(THE TASK): Exact copy, no pictures: return only the lines below from the line with "0.0085, 0.04, 0.057)" up to and including the line with "for (ox, oy), (nx, ny), kind".
=-=-=-=-=
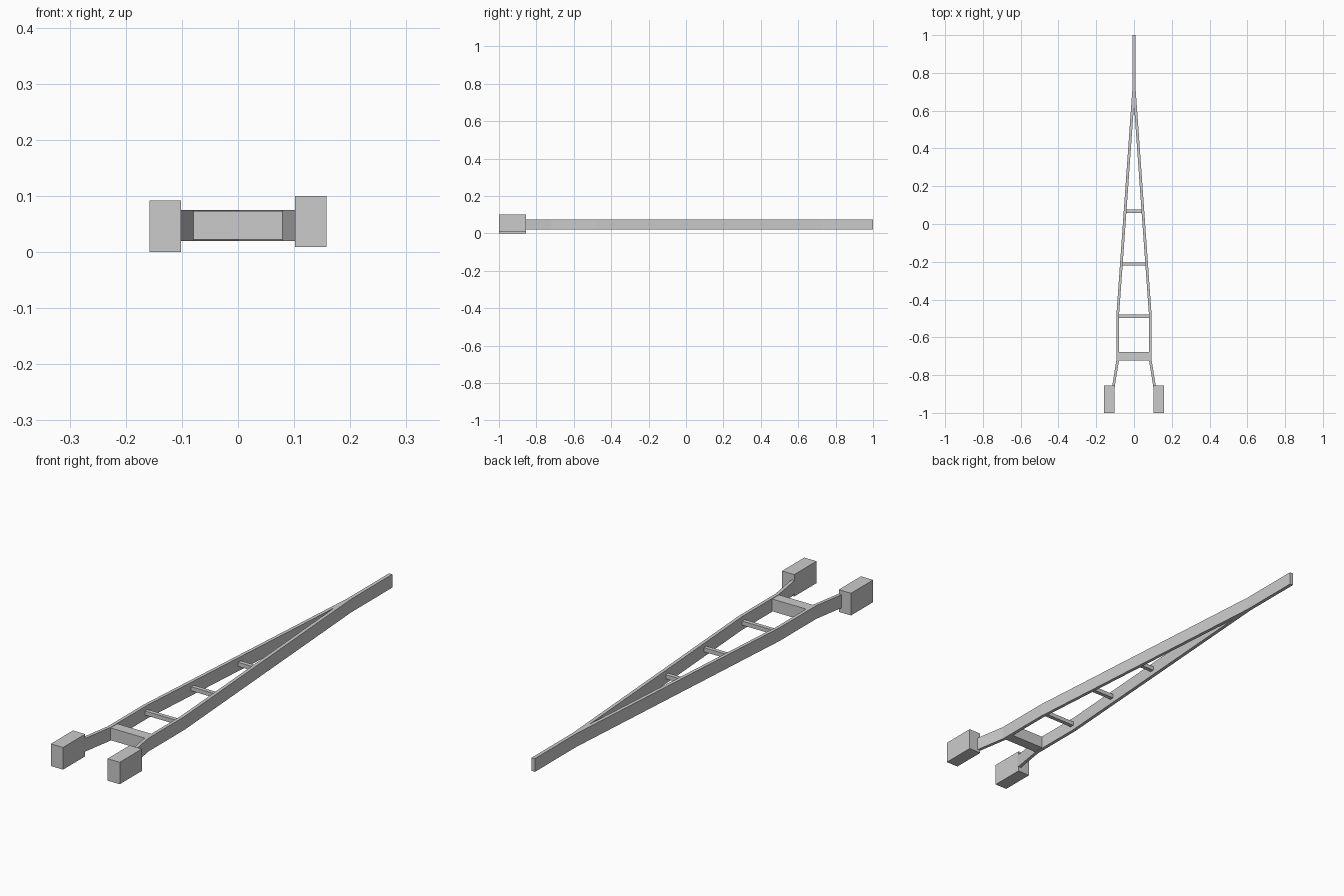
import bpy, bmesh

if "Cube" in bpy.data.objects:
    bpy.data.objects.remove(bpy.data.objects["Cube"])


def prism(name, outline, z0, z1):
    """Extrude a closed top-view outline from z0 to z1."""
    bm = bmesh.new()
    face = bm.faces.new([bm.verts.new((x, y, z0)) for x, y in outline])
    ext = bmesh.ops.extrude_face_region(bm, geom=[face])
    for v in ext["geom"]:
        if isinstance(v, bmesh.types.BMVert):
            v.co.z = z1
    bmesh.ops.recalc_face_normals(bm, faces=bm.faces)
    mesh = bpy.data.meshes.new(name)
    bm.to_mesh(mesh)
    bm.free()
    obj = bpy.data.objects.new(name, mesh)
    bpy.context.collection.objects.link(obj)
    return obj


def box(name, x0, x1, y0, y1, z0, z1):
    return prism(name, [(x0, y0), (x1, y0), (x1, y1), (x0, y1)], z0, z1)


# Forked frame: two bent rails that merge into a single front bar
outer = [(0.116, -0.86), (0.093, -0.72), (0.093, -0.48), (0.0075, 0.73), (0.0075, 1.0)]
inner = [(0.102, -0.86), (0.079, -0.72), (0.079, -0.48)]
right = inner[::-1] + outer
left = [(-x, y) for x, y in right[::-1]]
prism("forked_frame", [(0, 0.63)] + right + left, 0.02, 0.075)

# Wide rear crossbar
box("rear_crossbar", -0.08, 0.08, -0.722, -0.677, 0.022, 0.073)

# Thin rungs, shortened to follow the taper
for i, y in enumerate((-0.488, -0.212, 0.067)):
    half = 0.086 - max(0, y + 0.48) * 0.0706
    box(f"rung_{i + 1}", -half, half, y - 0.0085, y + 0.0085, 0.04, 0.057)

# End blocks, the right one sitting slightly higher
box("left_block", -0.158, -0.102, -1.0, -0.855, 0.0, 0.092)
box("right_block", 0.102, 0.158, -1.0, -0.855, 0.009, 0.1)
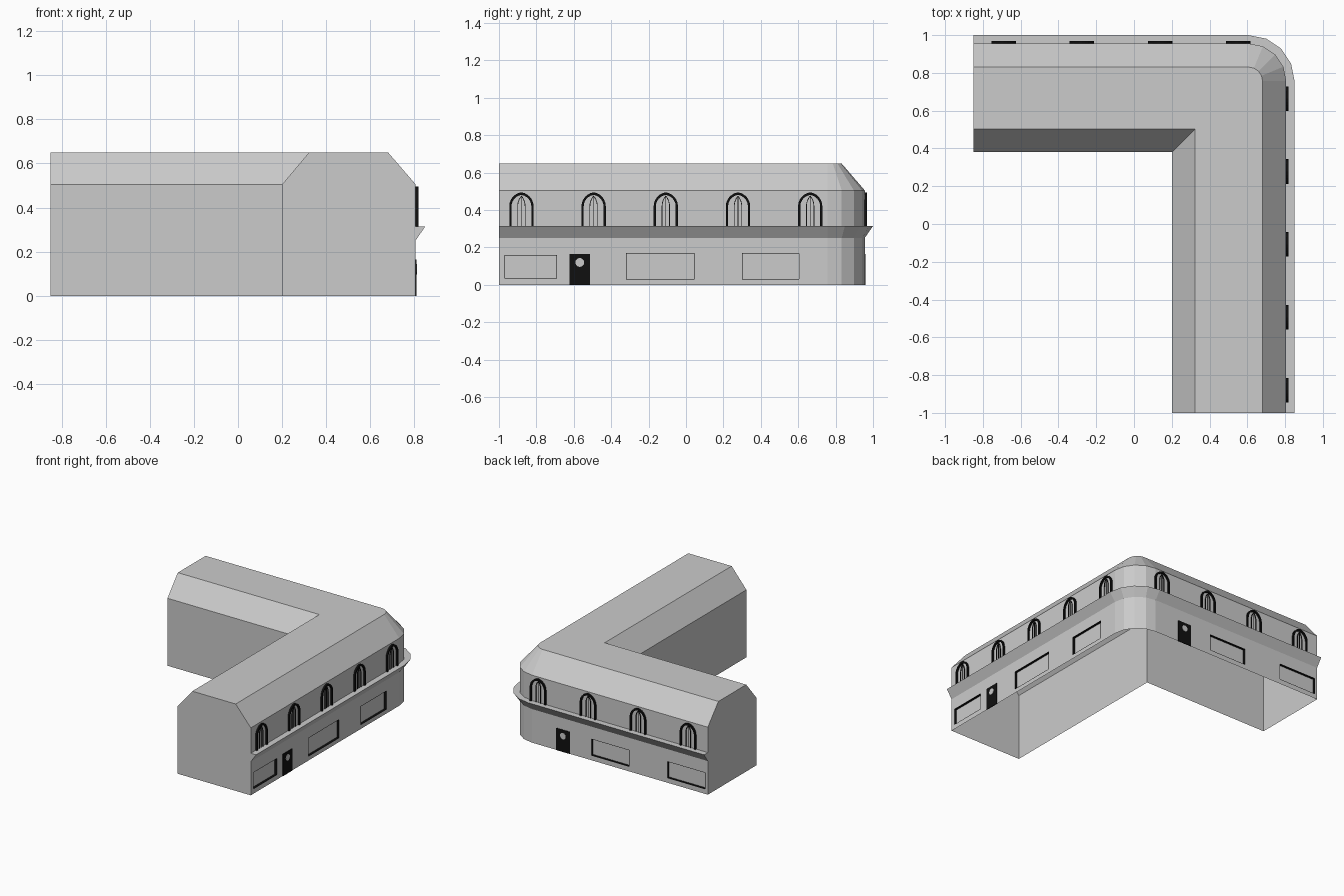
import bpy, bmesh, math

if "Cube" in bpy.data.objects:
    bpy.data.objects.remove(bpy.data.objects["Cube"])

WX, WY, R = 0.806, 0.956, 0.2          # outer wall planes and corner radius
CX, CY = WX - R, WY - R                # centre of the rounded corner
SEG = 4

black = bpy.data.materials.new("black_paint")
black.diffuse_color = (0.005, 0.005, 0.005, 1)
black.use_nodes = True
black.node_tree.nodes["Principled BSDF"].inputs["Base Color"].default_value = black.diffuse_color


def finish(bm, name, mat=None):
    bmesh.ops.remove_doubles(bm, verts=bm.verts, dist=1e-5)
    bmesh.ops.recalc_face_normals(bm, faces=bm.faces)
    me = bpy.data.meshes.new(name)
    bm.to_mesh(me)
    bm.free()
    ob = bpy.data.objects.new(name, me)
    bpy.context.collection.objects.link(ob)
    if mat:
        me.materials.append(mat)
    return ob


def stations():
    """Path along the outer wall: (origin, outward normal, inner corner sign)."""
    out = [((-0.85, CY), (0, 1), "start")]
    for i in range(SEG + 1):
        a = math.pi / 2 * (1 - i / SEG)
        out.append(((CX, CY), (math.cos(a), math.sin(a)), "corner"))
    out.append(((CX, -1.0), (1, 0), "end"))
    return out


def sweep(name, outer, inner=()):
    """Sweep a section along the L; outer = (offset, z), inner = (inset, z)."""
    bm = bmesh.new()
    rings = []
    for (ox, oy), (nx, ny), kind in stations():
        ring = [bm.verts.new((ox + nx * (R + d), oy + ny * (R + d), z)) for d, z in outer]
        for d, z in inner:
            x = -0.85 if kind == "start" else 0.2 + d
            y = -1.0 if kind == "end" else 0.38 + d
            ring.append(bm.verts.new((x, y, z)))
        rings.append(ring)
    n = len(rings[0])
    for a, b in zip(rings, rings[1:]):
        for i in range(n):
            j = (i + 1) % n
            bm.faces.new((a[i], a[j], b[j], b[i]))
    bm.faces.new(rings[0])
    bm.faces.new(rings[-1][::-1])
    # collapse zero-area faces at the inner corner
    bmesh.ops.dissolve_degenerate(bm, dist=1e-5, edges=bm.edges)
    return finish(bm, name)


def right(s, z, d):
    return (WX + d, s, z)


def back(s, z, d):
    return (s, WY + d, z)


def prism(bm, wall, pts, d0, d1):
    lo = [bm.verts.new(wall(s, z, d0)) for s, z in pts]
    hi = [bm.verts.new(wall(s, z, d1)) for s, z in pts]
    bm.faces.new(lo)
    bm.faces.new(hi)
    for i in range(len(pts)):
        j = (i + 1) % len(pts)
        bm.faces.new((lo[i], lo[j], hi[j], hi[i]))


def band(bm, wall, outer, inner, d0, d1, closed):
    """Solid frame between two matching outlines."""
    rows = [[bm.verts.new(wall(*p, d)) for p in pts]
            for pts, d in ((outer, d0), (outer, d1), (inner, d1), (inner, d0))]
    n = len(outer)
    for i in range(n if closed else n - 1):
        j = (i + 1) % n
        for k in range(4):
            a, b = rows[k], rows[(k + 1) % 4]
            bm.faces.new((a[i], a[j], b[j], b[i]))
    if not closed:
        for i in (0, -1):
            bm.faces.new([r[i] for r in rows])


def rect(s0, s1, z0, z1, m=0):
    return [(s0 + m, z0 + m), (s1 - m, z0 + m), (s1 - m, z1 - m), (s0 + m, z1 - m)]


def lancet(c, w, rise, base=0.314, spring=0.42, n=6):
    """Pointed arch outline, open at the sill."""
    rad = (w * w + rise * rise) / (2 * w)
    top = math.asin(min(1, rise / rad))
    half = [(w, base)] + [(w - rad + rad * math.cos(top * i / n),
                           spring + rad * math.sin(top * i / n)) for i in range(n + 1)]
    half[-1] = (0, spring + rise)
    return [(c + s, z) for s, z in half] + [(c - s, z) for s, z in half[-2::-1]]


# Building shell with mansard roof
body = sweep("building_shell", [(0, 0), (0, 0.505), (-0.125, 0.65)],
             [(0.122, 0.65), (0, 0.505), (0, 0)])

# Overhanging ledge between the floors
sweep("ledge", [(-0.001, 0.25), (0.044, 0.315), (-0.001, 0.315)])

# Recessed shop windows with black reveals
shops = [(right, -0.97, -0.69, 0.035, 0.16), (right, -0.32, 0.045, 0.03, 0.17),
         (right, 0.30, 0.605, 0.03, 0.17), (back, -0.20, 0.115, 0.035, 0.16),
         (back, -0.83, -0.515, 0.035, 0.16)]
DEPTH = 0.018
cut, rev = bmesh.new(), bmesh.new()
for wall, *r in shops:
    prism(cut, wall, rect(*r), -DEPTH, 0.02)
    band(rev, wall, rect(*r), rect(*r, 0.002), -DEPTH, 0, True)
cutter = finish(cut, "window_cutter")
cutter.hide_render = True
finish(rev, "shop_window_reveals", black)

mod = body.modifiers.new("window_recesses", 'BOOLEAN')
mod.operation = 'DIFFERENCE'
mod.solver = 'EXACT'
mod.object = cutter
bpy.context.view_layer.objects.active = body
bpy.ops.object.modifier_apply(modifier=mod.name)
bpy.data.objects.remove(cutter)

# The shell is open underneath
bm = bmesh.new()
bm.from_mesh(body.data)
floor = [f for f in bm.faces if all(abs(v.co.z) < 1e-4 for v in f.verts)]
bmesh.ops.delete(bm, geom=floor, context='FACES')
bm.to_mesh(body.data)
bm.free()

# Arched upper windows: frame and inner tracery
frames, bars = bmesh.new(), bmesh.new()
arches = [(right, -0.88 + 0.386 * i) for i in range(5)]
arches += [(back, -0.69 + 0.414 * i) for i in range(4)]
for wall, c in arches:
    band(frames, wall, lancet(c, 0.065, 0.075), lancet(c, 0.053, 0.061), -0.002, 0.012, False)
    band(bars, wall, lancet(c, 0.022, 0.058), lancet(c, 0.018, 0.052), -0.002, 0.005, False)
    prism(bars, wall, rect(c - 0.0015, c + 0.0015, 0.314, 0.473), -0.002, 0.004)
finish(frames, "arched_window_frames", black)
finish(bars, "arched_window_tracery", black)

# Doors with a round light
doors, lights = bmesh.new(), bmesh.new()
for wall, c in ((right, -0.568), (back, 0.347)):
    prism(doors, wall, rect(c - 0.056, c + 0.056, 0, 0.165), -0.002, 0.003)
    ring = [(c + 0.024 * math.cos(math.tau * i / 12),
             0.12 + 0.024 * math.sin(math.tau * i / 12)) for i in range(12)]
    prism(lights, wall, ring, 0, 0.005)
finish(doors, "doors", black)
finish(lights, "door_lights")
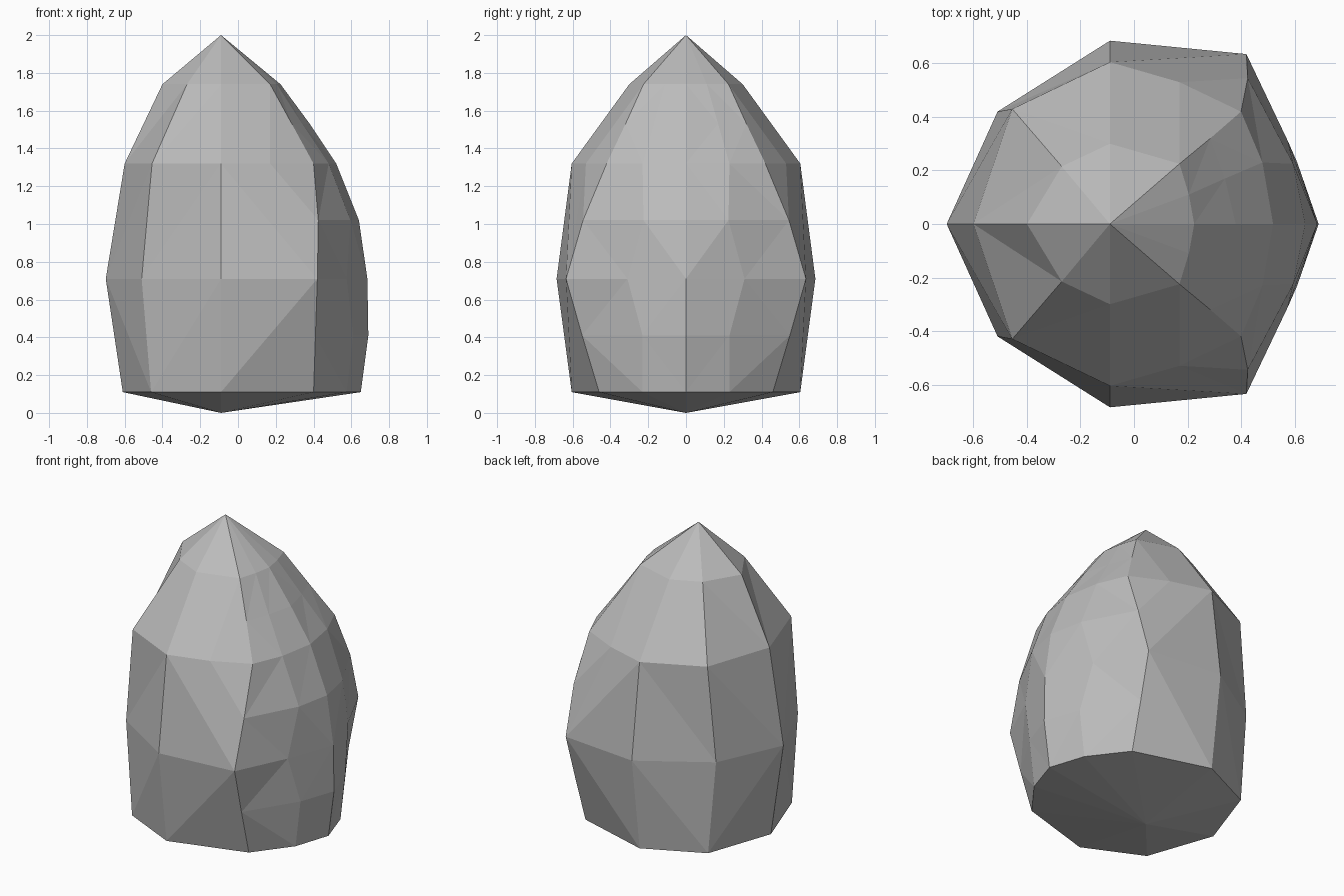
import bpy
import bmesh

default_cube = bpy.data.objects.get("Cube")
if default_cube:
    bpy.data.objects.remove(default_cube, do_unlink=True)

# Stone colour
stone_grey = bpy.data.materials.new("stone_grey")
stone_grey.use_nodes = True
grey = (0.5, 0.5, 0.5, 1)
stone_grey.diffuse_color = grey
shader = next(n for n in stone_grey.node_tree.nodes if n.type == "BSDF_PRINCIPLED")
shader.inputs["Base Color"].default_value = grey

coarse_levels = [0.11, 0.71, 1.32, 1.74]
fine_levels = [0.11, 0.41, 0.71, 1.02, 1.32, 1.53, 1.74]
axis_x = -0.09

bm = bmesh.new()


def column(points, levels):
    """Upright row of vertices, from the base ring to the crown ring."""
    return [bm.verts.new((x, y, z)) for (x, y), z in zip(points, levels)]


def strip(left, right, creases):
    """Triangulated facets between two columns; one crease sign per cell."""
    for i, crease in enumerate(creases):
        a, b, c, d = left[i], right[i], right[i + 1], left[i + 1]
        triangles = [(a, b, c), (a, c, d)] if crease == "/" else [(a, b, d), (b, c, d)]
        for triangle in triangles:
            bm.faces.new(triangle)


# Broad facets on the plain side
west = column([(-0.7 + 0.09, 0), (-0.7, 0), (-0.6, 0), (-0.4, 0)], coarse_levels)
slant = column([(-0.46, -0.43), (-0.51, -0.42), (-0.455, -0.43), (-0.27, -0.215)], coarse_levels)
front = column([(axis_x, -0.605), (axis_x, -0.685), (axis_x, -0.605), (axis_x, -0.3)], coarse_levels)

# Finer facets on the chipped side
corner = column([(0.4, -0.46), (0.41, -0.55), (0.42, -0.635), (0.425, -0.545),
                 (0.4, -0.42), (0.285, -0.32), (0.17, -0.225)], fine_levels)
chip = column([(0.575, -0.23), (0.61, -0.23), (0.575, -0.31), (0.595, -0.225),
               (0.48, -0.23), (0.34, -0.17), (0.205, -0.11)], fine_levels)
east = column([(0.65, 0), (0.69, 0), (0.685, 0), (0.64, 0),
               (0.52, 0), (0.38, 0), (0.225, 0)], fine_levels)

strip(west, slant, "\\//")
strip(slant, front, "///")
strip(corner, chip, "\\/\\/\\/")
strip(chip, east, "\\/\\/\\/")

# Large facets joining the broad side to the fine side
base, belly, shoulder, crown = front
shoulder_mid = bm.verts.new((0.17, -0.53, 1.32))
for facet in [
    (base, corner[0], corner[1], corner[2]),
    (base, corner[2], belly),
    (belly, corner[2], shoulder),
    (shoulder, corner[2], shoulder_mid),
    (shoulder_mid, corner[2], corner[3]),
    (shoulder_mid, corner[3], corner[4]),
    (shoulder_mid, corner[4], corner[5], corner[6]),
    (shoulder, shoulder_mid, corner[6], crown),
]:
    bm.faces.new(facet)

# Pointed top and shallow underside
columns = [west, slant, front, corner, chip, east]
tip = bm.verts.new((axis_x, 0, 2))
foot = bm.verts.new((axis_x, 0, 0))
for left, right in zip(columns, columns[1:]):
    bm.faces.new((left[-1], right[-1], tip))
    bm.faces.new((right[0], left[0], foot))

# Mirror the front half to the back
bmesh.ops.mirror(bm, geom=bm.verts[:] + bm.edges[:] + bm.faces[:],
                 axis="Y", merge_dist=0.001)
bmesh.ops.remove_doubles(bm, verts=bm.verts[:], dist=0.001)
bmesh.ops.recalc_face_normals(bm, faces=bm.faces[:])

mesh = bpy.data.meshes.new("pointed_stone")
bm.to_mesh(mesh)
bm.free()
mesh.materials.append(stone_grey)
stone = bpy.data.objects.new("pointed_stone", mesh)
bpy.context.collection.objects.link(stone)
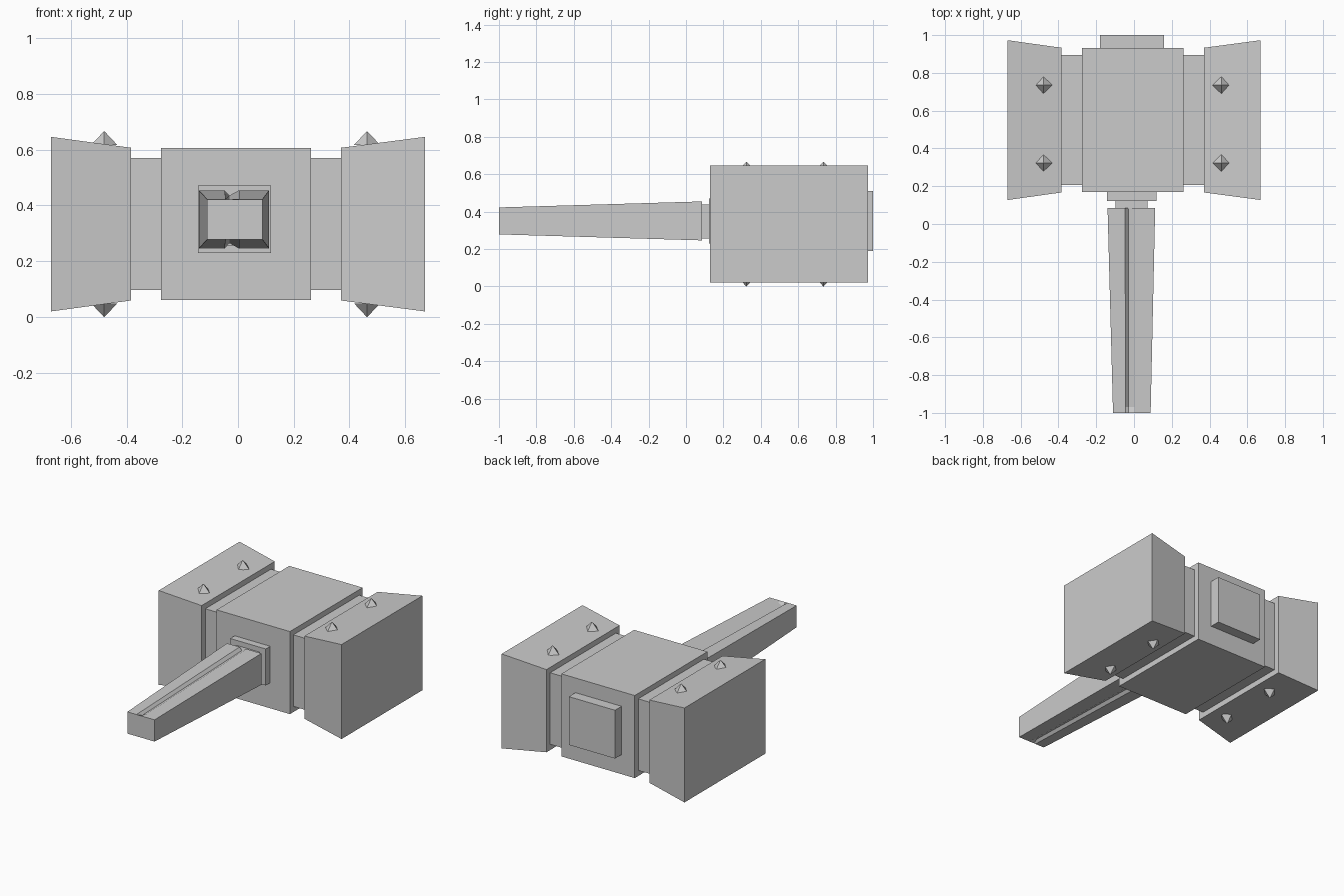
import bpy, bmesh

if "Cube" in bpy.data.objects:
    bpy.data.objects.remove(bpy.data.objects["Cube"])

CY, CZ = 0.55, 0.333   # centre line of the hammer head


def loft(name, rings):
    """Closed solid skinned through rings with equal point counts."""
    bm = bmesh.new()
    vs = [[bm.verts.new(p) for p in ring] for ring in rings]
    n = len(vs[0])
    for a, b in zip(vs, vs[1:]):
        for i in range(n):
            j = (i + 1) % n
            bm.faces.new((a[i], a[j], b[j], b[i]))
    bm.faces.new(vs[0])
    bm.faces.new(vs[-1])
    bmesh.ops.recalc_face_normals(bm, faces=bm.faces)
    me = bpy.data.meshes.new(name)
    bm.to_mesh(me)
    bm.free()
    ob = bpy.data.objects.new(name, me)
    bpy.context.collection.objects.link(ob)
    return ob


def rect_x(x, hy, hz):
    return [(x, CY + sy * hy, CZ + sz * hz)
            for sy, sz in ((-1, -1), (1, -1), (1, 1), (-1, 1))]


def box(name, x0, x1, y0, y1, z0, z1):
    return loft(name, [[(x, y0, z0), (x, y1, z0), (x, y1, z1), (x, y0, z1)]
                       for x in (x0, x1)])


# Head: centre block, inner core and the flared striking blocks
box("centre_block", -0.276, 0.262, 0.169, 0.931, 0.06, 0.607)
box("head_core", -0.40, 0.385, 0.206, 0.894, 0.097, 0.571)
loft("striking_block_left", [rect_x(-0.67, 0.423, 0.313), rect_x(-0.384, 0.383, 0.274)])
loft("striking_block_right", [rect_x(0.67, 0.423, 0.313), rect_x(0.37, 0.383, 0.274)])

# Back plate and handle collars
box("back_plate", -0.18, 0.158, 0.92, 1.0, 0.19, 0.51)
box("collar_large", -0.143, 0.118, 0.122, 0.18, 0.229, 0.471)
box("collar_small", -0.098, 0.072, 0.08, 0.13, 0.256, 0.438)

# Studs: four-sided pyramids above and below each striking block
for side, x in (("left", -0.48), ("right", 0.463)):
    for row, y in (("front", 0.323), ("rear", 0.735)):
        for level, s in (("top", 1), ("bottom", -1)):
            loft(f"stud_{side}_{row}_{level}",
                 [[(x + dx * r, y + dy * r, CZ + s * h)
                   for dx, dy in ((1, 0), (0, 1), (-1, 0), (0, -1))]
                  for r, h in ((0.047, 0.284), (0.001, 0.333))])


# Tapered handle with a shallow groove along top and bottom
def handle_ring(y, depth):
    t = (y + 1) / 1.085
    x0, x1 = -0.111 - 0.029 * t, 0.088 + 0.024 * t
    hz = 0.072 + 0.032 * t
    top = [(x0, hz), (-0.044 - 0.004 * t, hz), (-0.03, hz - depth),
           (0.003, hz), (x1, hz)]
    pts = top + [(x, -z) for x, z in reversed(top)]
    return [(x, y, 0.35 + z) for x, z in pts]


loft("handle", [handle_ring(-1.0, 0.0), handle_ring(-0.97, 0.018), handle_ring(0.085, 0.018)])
=-=-=-=-=
(ANSWER SPACE):
    box(f"rung_{i + 1}", -half, half, y - 0.0085, y + 0.0085, 0.04, 0.057)

# End blocks, the right one sitting slightly higher
box("left_block", -0.158, -0.102, -1.0, -0.855, 0.0, 0.092)
box("right_block", 0.102, 0.158, -1.0, -0.855, 0.009, 0.1)
import bpy, bmesh, math

if "Cube" in bpy.data.objects:
    bpy.data.objects.remove(bpy.data.objects["Cube"])

WX, WY, R = 0.806, 0.956, 0.2          # outer wall planes and corner radius
CX, CY = WX - R, WY - R                # centre of the rounded corner
SEG = 4

black = bpy.data.materials.new("black_paint")
black.diffuse_color = (0.005, 0.005, 0.005, 1)
black.use_nodes = True
black.node_tree.nodes["Principled BSDF"].inputs["Base Color"].default_value = black.diffuse_color


def finish(bm, name, mat=None):
    bmesh.ops.remove_doubles(bm, verts=bm.verts, dist=1e-5)
    bmesh.ops.recalc_face_normals(bm, faces=bm.faces)
    me = bpy.data.meshes.new(name)
    bm.to_mesh(me)
    bm.free()
    ob = bpy.data.objects.new(name, me)
    bpy.context.collection.objects.link(ob)
    if mat:
        me.materials.append(mat)
    return ob


def stations():
    """Path along the outer wall: (origin, outward normal, inner corner sign)."""
    out = [((-0.85, CY), (0, 1), "start")]
    for i in range(SEG + 1):
        a = math.pi / 2 * (1 - i / SEG)
        out.append(((CX, CY), (math.cos(a), math.sin(a)), "corner"))
    out.append(((CX, -1.0), (1, 0), "end"))
    return out


def sweep(name, outer, inner=()):
    """Sweep a section along the L; outer = (offset, z), inner = (inset, z)."""
    bm = bmesh.new()
    rings = []
    for (ox, oy), (nx, ny), kind in stations():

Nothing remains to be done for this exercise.